▶ [What the exercise asks]
Filter the listing below, please, and copy only the lines with the word "edges".

'''

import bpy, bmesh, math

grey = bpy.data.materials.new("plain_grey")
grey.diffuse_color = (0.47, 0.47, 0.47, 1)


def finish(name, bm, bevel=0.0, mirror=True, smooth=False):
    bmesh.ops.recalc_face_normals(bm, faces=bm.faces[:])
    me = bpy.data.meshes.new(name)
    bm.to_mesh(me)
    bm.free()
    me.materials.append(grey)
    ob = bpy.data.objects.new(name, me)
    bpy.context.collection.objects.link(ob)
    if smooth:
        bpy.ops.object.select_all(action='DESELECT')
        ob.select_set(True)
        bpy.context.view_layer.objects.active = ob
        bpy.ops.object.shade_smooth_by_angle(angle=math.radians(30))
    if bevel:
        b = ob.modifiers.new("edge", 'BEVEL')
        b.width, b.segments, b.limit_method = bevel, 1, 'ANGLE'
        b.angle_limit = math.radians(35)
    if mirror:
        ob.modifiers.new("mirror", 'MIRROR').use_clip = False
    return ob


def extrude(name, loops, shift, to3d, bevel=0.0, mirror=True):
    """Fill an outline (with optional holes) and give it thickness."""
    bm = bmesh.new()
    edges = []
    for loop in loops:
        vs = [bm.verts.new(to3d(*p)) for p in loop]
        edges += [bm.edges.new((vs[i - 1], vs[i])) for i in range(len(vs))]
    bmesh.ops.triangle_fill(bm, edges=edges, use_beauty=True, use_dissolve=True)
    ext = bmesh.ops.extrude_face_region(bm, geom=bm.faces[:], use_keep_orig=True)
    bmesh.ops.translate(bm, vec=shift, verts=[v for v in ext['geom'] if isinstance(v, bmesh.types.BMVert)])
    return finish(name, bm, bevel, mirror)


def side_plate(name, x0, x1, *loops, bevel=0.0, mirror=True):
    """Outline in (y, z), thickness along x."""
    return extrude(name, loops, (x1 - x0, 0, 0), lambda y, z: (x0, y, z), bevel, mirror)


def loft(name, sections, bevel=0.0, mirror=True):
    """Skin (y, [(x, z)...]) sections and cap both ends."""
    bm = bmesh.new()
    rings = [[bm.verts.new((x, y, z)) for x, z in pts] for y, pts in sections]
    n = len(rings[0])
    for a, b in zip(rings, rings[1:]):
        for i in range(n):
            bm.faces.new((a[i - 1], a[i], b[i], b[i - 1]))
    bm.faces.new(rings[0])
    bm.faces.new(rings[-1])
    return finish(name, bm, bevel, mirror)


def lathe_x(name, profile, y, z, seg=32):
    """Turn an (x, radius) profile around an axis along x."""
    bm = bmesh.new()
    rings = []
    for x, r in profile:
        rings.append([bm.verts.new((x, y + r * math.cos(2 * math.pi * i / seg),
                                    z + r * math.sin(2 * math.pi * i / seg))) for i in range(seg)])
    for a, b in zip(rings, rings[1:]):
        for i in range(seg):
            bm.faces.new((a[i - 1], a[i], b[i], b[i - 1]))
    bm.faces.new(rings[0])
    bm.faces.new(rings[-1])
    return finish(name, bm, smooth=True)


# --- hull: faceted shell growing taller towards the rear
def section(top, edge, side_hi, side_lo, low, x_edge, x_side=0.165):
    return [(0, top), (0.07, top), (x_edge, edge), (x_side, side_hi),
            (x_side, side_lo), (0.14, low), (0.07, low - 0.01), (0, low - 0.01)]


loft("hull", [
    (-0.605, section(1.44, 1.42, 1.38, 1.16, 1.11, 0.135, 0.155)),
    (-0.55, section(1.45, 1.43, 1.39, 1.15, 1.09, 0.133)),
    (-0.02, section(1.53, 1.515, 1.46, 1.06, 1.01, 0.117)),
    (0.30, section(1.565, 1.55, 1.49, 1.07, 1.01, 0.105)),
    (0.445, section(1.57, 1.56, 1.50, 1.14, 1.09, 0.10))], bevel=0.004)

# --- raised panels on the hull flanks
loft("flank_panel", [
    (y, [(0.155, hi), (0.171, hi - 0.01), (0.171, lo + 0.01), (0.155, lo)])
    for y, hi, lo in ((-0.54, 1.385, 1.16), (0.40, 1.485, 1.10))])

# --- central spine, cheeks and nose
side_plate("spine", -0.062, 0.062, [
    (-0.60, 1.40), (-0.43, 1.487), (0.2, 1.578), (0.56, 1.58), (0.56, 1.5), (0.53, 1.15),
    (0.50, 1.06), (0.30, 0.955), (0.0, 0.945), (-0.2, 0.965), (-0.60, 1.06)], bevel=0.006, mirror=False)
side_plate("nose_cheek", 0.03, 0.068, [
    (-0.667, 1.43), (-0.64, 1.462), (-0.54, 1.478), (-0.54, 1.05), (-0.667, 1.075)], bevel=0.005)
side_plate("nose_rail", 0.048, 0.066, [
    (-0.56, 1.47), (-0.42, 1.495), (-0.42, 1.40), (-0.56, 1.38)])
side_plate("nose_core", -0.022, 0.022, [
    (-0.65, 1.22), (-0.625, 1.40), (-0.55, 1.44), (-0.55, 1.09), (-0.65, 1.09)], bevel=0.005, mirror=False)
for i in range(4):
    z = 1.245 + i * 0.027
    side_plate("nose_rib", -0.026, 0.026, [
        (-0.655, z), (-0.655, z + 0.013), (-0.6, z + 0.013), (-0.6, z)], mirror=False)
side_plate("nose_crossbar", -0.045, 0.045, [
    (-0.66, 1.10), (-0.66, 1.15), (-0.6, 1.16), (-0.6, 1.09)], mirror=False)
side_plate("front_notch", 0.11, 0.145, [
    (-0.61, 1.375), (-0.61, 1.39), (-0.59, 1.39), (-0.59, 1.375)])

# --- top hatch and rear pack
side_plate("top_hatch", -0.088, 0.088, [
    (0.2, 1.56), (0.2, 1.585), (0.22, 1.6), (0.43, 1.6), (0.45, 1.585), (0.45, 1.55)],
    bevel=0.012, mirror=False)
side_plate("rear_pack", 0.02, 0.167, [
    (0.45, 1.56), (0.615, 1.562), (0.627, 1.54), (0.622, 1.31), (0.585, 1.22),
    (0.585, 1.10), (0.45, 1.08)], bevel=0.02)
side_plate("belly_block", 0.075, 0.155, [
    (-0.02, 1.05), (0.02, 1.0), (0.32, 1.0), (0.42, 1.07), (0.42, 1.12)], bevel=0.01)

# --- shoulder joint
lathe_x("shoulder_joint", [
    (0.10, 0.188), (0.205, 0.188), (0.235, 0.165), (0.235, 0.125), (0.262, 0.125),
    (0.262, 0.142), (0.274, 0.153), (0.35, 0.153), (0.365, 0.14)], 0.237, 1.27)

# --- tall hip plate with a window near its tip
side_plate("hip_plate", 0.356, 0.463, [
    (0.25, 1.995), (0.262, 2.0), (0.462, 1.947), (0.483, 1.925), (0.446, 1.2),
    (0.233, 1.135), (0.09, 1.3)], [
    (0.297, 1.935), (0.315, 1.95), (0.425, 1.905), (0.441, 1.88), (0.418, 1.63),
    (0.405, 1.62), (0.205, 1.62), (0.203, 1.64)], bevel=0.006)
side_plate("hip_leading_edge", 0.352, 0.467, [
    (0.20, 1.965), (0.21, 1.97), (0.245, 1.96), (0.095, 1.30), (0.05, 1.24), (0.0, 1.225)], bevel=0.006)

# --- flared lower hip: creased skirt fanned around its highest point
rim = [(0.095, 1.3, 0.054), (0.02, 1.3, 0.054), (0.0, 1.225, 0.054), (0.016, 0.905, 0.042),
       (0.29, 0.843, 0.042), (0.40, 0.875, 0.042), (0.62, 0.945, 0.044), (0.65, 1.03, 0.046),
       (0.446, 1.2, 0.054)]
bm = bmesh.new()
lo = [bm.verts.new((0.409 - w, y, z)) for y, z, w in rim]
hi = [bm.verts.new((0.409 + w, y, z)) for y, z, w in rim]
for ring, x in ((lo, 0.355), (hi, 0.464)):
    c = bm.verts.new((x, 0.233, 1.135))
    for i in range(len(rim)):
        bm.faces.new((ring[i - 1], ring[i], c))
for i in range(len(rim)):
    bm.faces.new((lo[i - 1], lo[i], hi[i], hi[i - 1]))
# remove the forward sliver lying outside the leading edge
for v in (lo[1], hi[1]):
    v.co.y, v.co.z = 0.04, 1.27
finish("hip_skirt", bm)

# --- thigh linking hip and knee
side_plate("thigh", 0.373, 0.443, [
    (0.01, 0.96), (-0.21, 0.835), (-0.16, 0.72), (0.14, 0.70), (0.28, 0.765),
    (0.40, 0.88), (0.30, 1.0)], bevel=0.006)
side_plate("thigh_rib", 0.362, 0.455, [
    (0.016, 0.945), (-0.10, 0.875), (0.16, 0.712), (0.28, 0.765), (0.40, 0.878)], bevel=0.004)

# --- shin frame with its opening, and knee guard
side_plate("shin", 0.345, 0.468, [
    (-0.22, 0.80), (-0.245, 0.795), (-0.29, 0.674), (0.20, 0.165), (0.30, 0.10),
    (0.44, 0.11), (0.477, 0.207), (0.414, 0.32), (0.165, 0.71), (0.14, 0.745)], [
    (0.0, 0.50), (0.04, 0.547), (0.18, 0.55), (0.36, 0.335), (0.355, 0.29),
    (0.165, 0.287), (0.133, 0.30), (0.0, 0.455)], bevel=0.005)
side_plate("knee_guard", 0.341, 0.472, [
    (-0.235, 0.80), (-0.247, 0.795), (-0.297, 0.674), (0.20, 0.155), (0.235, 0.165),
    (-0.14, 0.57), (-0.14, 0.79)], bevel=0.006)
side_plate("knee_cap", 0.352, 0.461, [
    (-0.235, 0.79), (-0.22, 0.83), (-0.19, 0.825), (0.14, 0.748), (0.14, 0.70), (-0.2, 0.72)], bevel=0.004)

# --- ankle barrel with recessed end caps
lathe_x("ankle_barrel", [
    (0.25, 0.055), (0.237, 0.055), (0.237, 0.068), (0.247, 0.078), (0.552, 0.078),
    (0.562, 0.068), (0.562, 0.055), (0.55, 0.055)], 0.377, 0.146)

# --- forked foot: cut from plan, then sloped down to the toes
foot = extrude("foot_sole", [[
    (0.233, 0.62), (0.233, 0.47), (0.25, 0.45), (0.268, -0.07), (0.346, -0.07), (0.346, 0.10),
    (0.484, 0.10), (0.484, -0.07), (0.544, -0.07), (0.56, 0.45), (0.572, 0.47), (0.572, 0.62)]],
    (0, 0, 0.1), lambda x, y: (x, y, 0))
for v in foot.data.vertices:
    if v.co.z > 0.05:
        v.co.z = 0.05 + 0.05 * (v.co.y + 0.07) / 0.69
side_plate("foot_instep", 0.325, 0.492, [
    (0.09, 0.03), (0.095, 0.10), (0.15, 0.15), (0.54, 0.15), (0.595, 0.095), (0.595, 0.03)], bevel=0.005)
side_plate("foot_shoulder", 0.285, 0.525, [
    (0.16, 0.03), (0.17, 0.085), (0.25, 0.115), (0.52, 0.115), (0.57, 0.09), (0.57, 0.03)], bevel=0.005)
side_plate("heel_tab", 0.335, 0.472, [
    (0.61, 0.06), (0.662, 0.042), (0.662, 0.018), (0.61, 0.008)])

'''

▶ [Result for this exercise]
    edges = []
        edges += [bm.edges.new((vs[i - 1], vs[i])) for i in range(len(vs))]
    bmesh.ops.triangle_fill(bm, edges=edges, use_beauty=True, use_dissolve=True)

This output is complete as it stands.